EXERCISE PROMPT —
Your copy should hold every record exactly and no images.

(Stored records)
━━━━
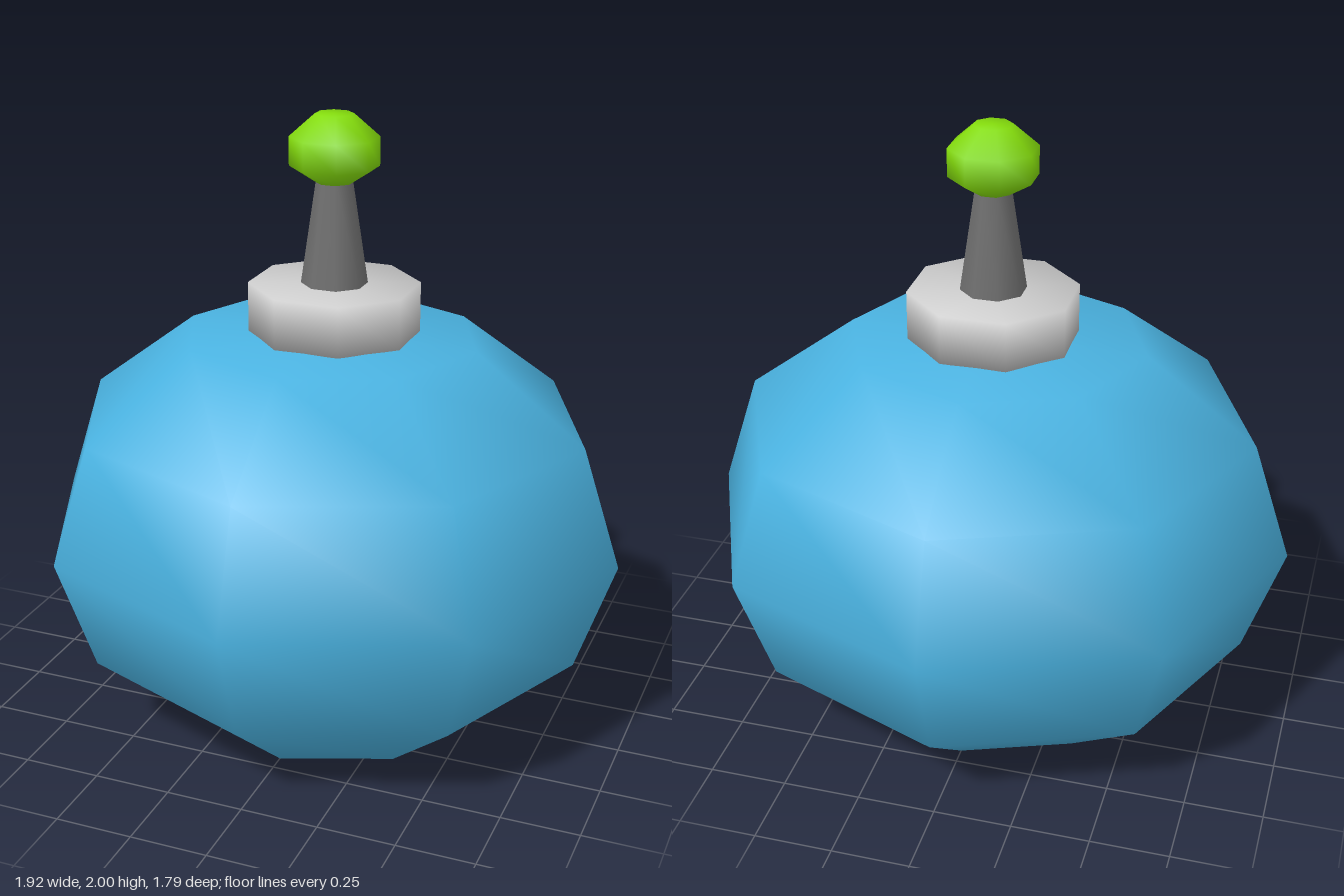
import * as THREE from 'three';

// Smooth eight-sided turned part; profile runs [radius, y] from bottom to top
function turned(name, color, profile, turn, zScale, x = 0) {
  const points = profile.map(([r, y]) => new THREE.Vector2(r, y));
  const geometry = new THREE.LatheGeometry(points, 8, turn);
  const mesh = new THREE.Mesh(geometry, new THREE.MeshStandardMaterial({ color }));
  mesh.name = name;
  mesh.scale.z = zScale;
  mesh.position.x = x;
  return mesh;
}

export function createModel() {
  const model = new THREE.Group();
  model.name = 'roundFlask';
  const half = Math.PI / 8; // puts flats on the axes instead of corners
  const offset = 0.012;     // the neck parts sit slightly off centre

  // Squat round body with a flat base and a nearly flat crown
  model.add(turned('body', 0x4ab2e0, [
    [0, 0], [0.48, 0], [0.835, 0.28], [0.96, 0.65],
    [0.835, 1.03], [0.48, 1.3], [0, 1.325],
  ], 0, 0.93));

  // Collar resting on the crown
  model.add(turned('collar', 0xcccccc, [
    [0, 1.31], [0.272, 1.31], [0.272, 1.47], [0, 1.47],
  ], half, 0.945, offset));

  // Tapered stem
  model.add(turned('stem', 0x6e6e6e, [
    [0.106, 1.465], [0.055, 1.81],
  ], half, 0.945, offset));

  // Faceted knob on top
  model.add(turned('knob', 0x84dc0c, [
    [0, 1.79], [0.06, 1.79], [0.14, 1.84], [0.14, 1.93], [0.06, 2], [0, 2],
  ], half, 0.945, offset));

  return model;
}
━━━━
SOLUTION TO THIS PROBLEM —
import * as THREE from 'three';

// Smooth eight-sided turned part; profile runs [radius, y] from bottom to top
function turned(name, color, profile, turn, zScale, x = 0) {
  const points = profile.map(([r, y]) => new THREE.Vector2(r, y));
  const geometry = new THREE.LatheGeometry(points, 8, turn);
  const mesh = new THREE.Mesh(geometry, new THREE.MeshStandardMaterial({ color }));
  mesh.name = name;
  mesh.scale.z = zScale;
  mesh.position.x = x;
  return mesh;
}

export function createModel() {
  const model = new THREE.Group();
  model.name = 'roundFlask';
  const half = Math.PI / 8; // puts flats on the axes instead of corners
  const offset = 0.012;     // the neck parts sit slightly off centre

  // Squat round body with a flat base and a nearly flat crown
  model.add(turned('body', 0x4ab2e0, [
    [0, 0], [0.48, 0], [0.835, 0.28], [0.96, 0.65],
    [0.835, 1.03], [0.48, 1.3], [0, 1.325],
  ], 0, 0.93));

  // Collar resting on the crown
  model.add(turned('collar', 0xcccccc, [
    [0, 1.31], [0.272, 1.31], [0.272, 1.47], [0, 1.47],
  ], half, 0.945, offset));

  // Tapered stem
  model.add(turned('stem', 0x6e6e6e, [
    [0.106, 1.465], [0.055, 1.81],
  ], half, 0.945, offset));

  // Faceted knob on top
  model.add(turned('knob', 0x84dc0c, [
    [0, 1.79], [0.06, 1.79], [0.14, 1.84], [0.14, 1.93], [0.06, 2], [0, 2],
  ], half, 0.945, offset));

  return model;
}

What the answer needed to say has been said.